In both our live-online courses and in our inperson intensives, students participate in a number of different movement experiences, including: simple movement patterns and exercises to discover their own strengths and blockages; work with reflex and sensory integration; developmental movement sequences to gain direct experience of the processes of child development; structured movements to explore different spatial planes and the human characteristics and emotional/perceptual qualities sparked in eac; and Contact Improvisation to experience different ways of relating to others and the world around us. This work will bring participants into an active relationship with their own movement and deepen their understanding of themselves. In turn, they will gain first hand knowledge of the growing child, coming to share his experience through movement.
Speech is central to all teaching. It is part of every interaction we have, even if we are silent.

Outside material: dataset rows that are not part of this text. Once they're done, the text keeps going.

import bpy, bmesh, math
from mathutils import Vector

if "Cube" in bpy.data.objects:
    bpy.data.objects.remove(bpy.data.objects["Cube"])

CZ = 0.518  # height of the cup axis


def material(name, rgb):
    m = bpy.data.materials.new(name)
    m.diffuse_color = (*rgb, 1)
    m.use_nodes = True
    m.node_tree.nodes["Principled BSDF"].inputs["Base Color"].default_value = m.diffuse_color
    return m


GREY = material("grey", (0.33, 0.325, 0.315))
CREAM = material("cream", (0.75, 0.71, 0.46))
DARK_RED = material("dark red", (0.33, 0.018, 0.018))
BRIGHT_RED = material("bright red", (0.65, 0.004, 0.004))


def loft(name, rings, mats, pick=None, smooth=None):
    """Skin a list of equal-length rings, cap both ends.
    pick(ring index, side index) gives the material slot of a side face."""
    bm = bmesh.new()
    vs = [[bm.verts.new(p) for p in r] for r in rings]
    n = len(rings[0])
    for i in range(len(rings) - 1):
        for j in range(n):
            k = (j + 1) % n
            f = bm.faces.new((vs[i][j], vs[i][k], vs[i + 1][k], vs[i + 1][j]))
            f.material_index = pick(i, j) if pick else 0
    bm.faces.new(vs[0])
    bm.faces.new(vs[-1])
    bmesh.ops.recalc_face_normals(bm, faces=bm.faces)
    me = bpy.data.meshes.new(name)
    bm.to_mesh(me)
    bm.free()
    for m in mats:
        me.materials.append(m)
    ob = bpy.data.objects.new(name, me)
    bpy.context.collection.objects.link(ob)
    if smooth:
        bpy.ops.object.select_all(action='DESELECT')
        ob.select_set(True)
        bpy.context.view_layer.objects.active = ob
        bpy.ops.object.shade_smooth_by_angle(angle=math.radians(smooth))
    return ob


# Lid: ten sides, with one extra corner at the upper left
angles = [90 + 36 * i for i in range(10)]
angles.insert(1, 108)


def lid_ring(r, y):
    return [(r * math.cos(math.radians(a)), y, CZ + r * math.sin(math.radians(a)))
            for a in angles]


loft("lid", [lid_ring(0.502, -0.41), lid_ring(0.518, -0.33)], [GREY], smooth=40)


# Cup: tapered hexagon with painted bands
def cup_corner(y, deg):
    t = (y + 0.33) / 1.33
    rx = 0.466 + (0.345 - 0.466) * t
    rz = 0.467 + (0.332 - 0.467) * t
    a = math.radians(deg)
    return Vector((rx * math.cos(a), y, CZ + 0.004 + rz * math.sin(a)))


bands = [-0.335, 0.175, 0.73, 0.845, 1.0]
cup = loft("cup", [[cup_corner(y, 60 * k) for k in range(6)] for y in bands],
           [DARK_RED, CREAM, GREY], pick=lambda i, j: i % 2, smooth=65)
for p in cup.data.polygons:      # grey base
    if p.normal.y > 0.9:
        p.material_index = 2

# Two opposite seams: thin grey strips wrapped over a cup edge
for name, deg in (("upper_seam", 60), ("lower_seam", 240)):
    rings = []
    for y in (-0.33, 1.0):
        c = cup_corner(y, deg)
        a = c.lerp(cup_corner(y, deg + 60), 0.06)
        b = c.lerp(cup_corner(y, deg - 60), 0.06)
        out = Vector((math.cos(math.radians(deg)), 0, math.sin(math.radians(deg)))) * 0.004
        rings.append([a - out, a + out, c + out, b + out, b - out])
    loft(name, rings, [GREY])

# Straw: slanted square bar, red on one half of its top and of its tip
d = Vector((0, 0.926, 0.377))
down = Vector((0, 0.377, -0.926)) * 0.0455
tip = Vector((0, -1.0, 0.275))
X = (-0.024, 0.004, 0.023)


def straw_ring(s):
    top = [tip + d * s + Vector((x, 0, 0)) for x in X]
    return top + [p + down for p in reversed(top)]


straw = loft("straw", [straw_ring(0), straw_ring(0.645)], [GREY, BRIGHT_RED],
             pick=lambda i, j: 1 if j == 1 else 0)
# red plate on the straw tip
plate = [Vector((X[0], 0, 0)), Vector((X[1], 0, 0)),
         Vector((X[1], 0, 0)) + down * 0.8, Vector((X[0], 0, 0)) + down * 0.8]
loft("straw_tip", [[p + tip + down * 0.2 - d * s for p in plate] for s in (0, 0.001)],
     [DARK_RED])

Looking at the ancient oral traditions and at great speeches, poetry and drama throughout history, we see that speech can be a powerful, creative force. However, the great majority of speech today is superficial, dishonest and all too often destructive. We hear of “mixed messages” or “speaking with forked tongue” and turn to a person’s body language to know what he is really saying.
This work focuses on awareness of speech-sound, tone, rhythm, and silence. Working with movement, gesture and imagery, we will learn how to speak in an integrated and genuine manner. This will help us to talk with the children, not at them.
Participants expore how to use the elements of speech to bring new life to storytelling. Storytelling lies at the core of Enki Education. Through story we are able to create an experience that the children can enter through their imaginations. They are no longer just learning about places and ideas, they are living them. In Enki, the many academic, skill building, and artistic experiences that fill each day are brought out of these stories. This way all aspects of the work will become a cohesive, living experience for the students.
Music is the language of the heart; it sets our systems in rhythm and communicates directly to the body: just try to stand still with music you love playing! Music is the “fluid glue” running through the entire program with the children, and so, in turn, it is part of every class. Whether experiencing the children’s movement circle, transitioning in an online class, working with our own triggers, or preparig and leading a day of curriculum work, both singing and recorder playing with weave their way through our days as adults and our days with the children. In so doing, they bring the separate parts into a whole.
When we want to convey mood or feeling our language often turns to color; we say that we are “feeling blue,” “coloring the facts,” or “green with envy.” In our visual arts work, we explore how color can bring us deeply into mood rather than form or symbol. This basic experience of the language of color helps participants to develop confidence and joy in drawing and painting, and, in turn, enriches their ability to use language effectively.
In addition to being a study in its own right, students learn how painting can deepen conceptual understanding by bringing an artistic/feeling component into any subject. Therefore, participants will be introduced to the ways painting and drawing are used in nursery through eighth grade.
As we watch the changing seasons, the rising and setting of the sun and the swell and fall of the tides, we can plainly see that rhythm weaves its way through all of nature. Here we will discover the three-part nature of rhythm: in-breath, out-breath and the moment of grace or fertile stillness that lies between. Throughout the training we work with our own natural rhythms of the breath and heartbeat and learn how to apply this healthy, natural rhythm to teaching.
An understanding of these rhythms, which underlie our learning and living, makes it possible to work with the child. Then his natural expansion, contraction and stillness give strength to all that is undertaken. If we ignore these rhythms we find ourselves pulling against the child – hauling stones uphill. Conscious use of natural rhythm, the inborn impulses of the child and the natural world, gives the teacher great support as she leads the child to learn. Throughout the program, we bring attention to how these rhythms are supporting or undermining our desired undertakings.